My son hasn’t got a statement because educationally, he has no issues… what a f***ed up system where there is clearly no value given to emotional and mental health because don’t forget, his education went backwords because his emotional health deteriorated but still… no statement. Anyway, we won and he went back to school in November 2017. He had a great time at that school and his year 6 teacher was amazing.

September 2017- May 2018
Whilst all this was going on, gymnastics training continued. He trains 16 hours a week. He absolutely loves it but was struggling heavily with how he was coached. Adam loves routine, stimulation, pushing forward and competition. But the element which was slowly but surely pushing him over the edge, all in that same year, was the bullying which so very often pops up in sports on high level. The threatening ‘If you don’t this than I’ll put you in a lower level’ ‘If you don’t that than you will never make it’… ‘Wimp’ ‘Don’t be such a baby’ … He took it on, cried, didn’t understand how people could talk that way but it was breaking him inside.

Sensitivity is not a weakness but a strength… I feel for those not knowing, they are broken inside themselves.

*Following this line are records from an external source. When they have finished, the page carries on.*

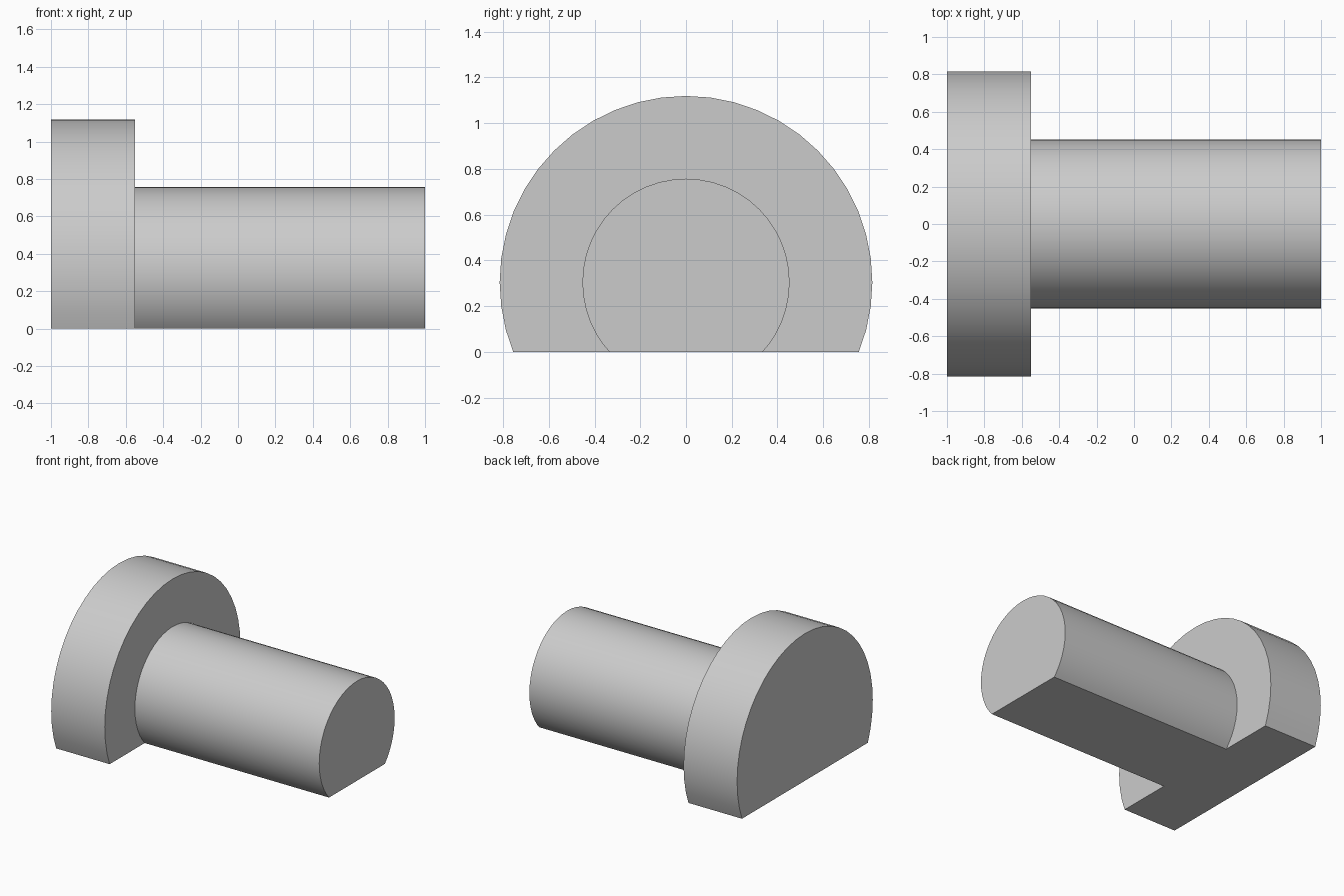
import bpy, bmesh, math
from mathutils import Vector

cube = bpy.data.objects.get("Cube")
if cube:
    bpy.data.objects.remove(cube, do_unlink=True)

AXIS_Z = 0.304
HEAD_R, SHAFT_R = 0.815, 0.453
SHOULDER_X = -0.55
SEGMENTS = 48

# Plain grey material
grey = bpy.data.materials.new("light grey")
grey.use_nodes = True
colour = (0.6, 0.6, 0.6, 1)
grey.diffuse_color = colour
grey.node_tree.nodes["Principled BSDF"].inputs["Base Color"].default_value = colour


def close_holes(bm):
    bmesh.ops.holes_fill(bm, edges=[e for e in bm.edges if e.is_boundary], sides=0)


# Stepped profile of head and shaft, spun around the long axis
bm = bmesh.new()
profile = [(-1, HEAD_R), (SHOULDER_X, HEAD_R), (SHOULDER_X, SHAFT_R), (1, SHAFT_R)]
verts = [bm.verts.new((x, 0, AXIS_Z + r)) for x, r in profile]
edges = [bm.edges.new(pair) for pair in zip(verts, verts[1:])]
bmesh.ops.spin(bm, geom=verts + edges, cent=(0, 0, AXIS_Z), axis=(1, 0, 0),
               angle=math.tau, steps=SEGMENTS, use_merge=False)
bmesh.ops.remove_doubles(bm, verts=bm.verts[:], dist=0.0005)
close_holes(bm)

# Flat underside cut through head and shaft
bmesh.ops.bisect_plane(bm, geom=bm.verts[:] + bm.edges[:] + bm.faces[:],
                       plane_co=Vector((0, 0, 0)), plane_no=Vector((0, 0, 1)),
                       clear_inner=True)
close_holes(bm)
bmesh.ops.recalc_face_normals(bm, faces=bm.faces[:])

mesh = bpy.data.meshes.new("headed_pin")
bm.to_mesh(mesh)
bm.free()
mesh.materials.append(grey)
pin = bpy.data.objects.new("headed_pin", mesh)
bpy.context.collection.objects.link(pin)

# Smooth round sides, crisp rims
bpy.ops.object.select_all(action="DESELECT")
pin.select_set(True)
bpy.context.view_layer.objects.active = pin
bpy.ops.object.shade_smooth_by_angle(angle=math.radians(30))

It became a struggle to get him in the gym and a deep sad frustration for us.
The message we perceived was: ‘if you are anything but ‘normal’, you’re out’ ‘If you are too sensitive’, you’re out. This is discrimination of people with a disability of any kind. I was so frustrated, angry and upset! Not just because of what was happening but also because for the last four years, the coach had never been this ‘bad’, we didn’t understand as he had been such a big part of Adam’s life. We tried to teach Adam to take these encounters as life lessons. Forgiveness to set yourself free and rocket fuel to push you forward. 
We were supported by fabulous people in the gym who were keeping an eye open and so on but there didn’t seem to be a solution… One day, Adam came out of the gym and said ‘Mummy, I’ve had enough’. I could see in his whole energy that he was broken. He had continued for so long. He had battled not understanding people for so long, at school and in the gym. Now, he had enough. I was so upset that purely because of him being different, having sensory overload, high physical sensitivity, not understanding sarcasm and so on that he would stop something he loved doing and was very good at. He did than confirm to me that he had enough of the coach’s behaviour and not gymnastics…

May 2018 – NOW
In the last months he hadn’t trained properly as he was often blocking or simply told to go home. But finely… he was given another coach. This coach is fantastic with him and Adam feels it. He trusts him, within days, they built up their ‘rules’ so Adam knows what to do if he’s overwhelmed and so on. He is understood! One month before his national competition, another change occurred… his coach’s wife had a baby so he had to deal with three weeks of more change with other coaches.
One week before this competition, his coach was back but another major change took place, Adam started high school!
We noticed on the day that he wasn’t his usual self. He was quiet and snuggling up to his bear. During the competition, he cuddled his bear several times. My husband brought his bear to him several times. It was his way of finding comfort in his overwhelming world. But despite all that, he won a bronze medal, overall (5 apparatus) on national level. And that’s why this medal means so much.

This medal is a victory against the bullies, a victory against all who need to open their eyes. A victory for all people who think they can not do something because they are ‘different’ because you can, you so can!

Recommended Posts

Leave a Comment

Contact Us

We're not around right now. But you can send us an email and we'll get back to you, asap.

Not readable? Change text. captcha txt

Start typing and press Enter to search